WHAT YOU NEED TO DO | From the data that follows, print exactly the lines starting at the one containing "bpy.data.objects.remove(default_cube, do_unlink=True)" and ending at the one containing "last = len(HEIGHTS) - 1"; include both of them and nothing more.

:: DATA TO PROCESS ::

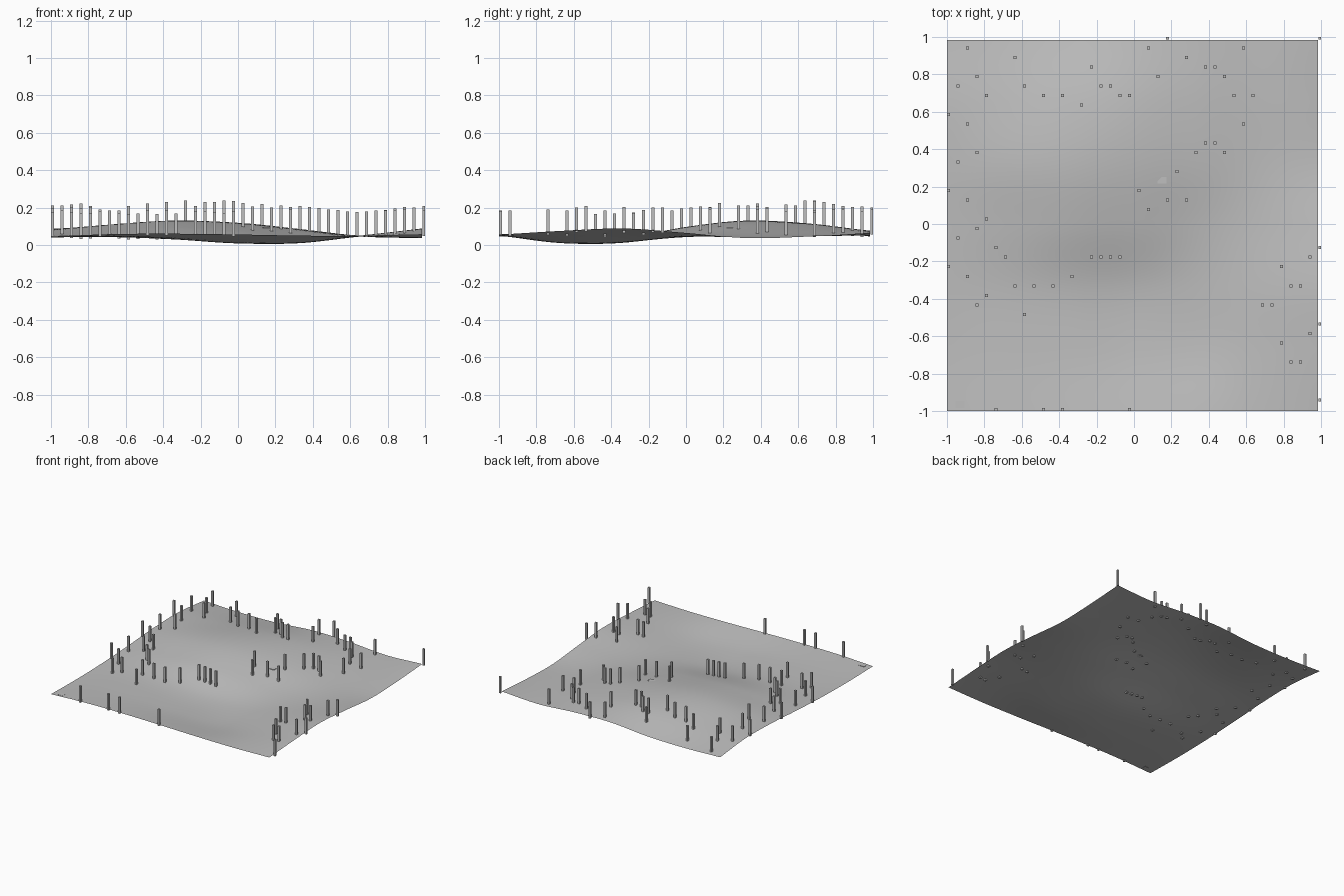
import bpy
import bmesh
import math

default_cube = bpy.data.objects.get("Cube")
if default_cube:
    bpy.data.objects.remove(default_cube, do_unlink=True)

# One plain grey for everything
grey = bpy.data.materials.new("plain grey")
grey.use_nodes = True
colour = (0.52, 0.52, 0.52, 1)
grey.diffuse_color = colour
grey.node_tree.nodes["Principled BSDF"].inputs["Base Color"].default_value = colour

# Ground heights in hundredths, rows from front to back, columns along x
HEIGHTS = [
    [4.5, 5.8, 6, 5.6, 5, 4.8, 5.5],
    [4, 4.5, 3.5, 1.6, 1.2, 4.5, 7.5],
    [4.5, 4.5, 3.5, 1.4, 1.6, 5, 8.8],
    [6, 8, 9.5, 7.5, 4.5, 4.5, 6.5],
    [8, 11, 13, 11.5, 8, 4.5, 3.7],
    [8.5, 9, 11, 11.3, 8.5, 5, 4.5],
    [5.5, 4.5, 5, 7.5, 7, 5, 6.5],
]
LOW, HIGH = -1.0, 0.985


def spline(values, t):
    """Smooth curve through evenly spaced values."""
    last = len(values) - 1
    i = min(int(t), last - 1)
    f = t - i
    b, c = values[i], values[i + 1]
    a = values[i - 1] if i > 0 else 2 * b - c
    d = values[i + 2] if i + 2 <= last else 2 * c - b
    return b + f * (c - a + f * (2 * a - 5 * b + 4 * c - d
                                 + f * (3 * (b - c) + d - a))) / 2


def ground_height(x, y):
    last = len(HEIGHTS) - 1
    u, v = (max(0, min(last, (p - LOW) / (HIGH - LOW) * last)) for p in (x, y))
    return max(0, spline([spline(row, u) for row in HEIGHTS], v) / 100)


def finish(name, bm):
    mesh = bpy.data.meshes.new(name)
    bm.to_mesh(mesh)
    bm.free()
    mesh.materials.append(grey)
    obj = bpy.data.objects.new(name, mesh)
    bpy.context.collection.objects.link(obj)
    return obj


def add_box(bm, size, centre):
    verts = bmesh.ops.create_cube(bm, size=1)["verts"]
    bmesh.ops.scale(bm, vec=size, verts=verts)
    bmesh.ops.translate(bm, vec=centre, verts=verts)


# Rolling ground sheet
bm = bmesh.new()
bmesh.ops.create_grid(bm, x_segments=60, y_segments=60, size=(HIGH - LOW) / 2)
middle = (HIGH + LOW) / 2
for v in bm.verts:
    v.co.x += middle
    v.co.y += middle
    v.co.z = ground_height(v.co.x, v.co.y)
for f in bm.faces:
    f.smooth = True
finish("ground", bm)

# Posts on a regular grid: row number from the front, then column numbers
POSTS = {
    39: [23, 39], 38: [2, 21, 31], 37: [7, 25], 36: [15, 27, 28],
    35: [3, 22, 29], 34: [1, 8, 16, 17], 33: [4, 10, 12, 18, 19, 30, 32],
    32: [14], 31: [0], 30: [2, 31], 28: [27, 28], 27: [3, 26, 29],
    26: [1], 25: [24], 23: [0, 20], 22: [2, 23, 25], 21: [21], 20: [4],
    19: [3], 18: [1], 17: [5, 39], 16: [6, 15, 16, 17, 18, 38],
    15: [0, 35], 14: [2, 13], 13: [7, 9, 11, 36, 37], 12: [4],
    11: [3, 33, 34], 10: [8], 9: [39], 8: [38], 7: [35], 5: [36, 37],
    1: [39], 0: [5, 10, 12, 19],
}
START, STEP = -0.992, 0.0509
WIDTH, BURIED, TALL = 0.016, 0.01, 0.135
bm = bmesh.new()
for row, columns in POSTS.items():
    for column in columns:
        x, y = START + STEP * column, START + STEP * row
        base = max(0, ground_height(x, y) - BURIED)
        top = ground_height(x, y) + TALL - BURIED
        add_box(bm, (WIDTH, WIDTH, top - base), (x, y, (base + top) / 2))
finish("posts", bm)

# Small flat slabs lying almost flush with the ground
bm = bmesh.new()
for x, y in ((-0.93, -0.965), (0.15, 0.235)):
    add_box(bm, (0.05, 0.035, 0.004), (x, y, ground_height(x, y)))
finish("ground_slabs", bm)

:::

TASK RESULT |
    bpy.data.objects.remove(default_cube, do_unlink=True)

# One plain grey for everything
grey = bpy.data.materials.new("plain grey")
grey.use_nodes = True
colour = (0.52, 0.52, 0.52, 1)
grey.diffuse_color = colour
grey.node_tree.nodes["Principled BSDF"].inputs["Base Color"].default_value = colour

# Ground heights in hundredths, rows from front to back, columns along x
HEIGHTS = [
    [4.5, 5.8, 6, 5.6, 5, 4.8, 5.5],
    [4, 4.5, 3.5, 1.6, 1.2, 4.5, 7.5],
    [4.5, 4.5, 3.5, 1.4, 1.6, 5, 8.8],
    [6, 8, 9.5, 7.5, 4.5, 4.5, 6.5],
    [8, 11, 13, 11.5, 8, 4.5, 3.7],
    [8.5, 9, 11, 11.3, 8.5, 5, 4.5],
    [5.5, 4.5, 5, 7.5, 7, 5, 6.5],
]
LOW, HIGH = -1.0, 0.985


def spline(values, t):
    """Smooth curve through evenly spaced values."""
    last = len(values) - 1
    i = min(int(t), last - 1)
    f = t - i
    b, c = values[i], values[i + 1]
    a = values[i - 1] if i > 0 else 2 * b - c
    d = values[i + 2] if i + 2 <= last else 2 * c - b
    return b + f * (c - a + f * (2 * a - 5 * b + 4 * c - d
                                 + f * (3 * (b - c) + d - a))) / 2


def ground_height(x, y):
    last = len(HEIGHTS) - 1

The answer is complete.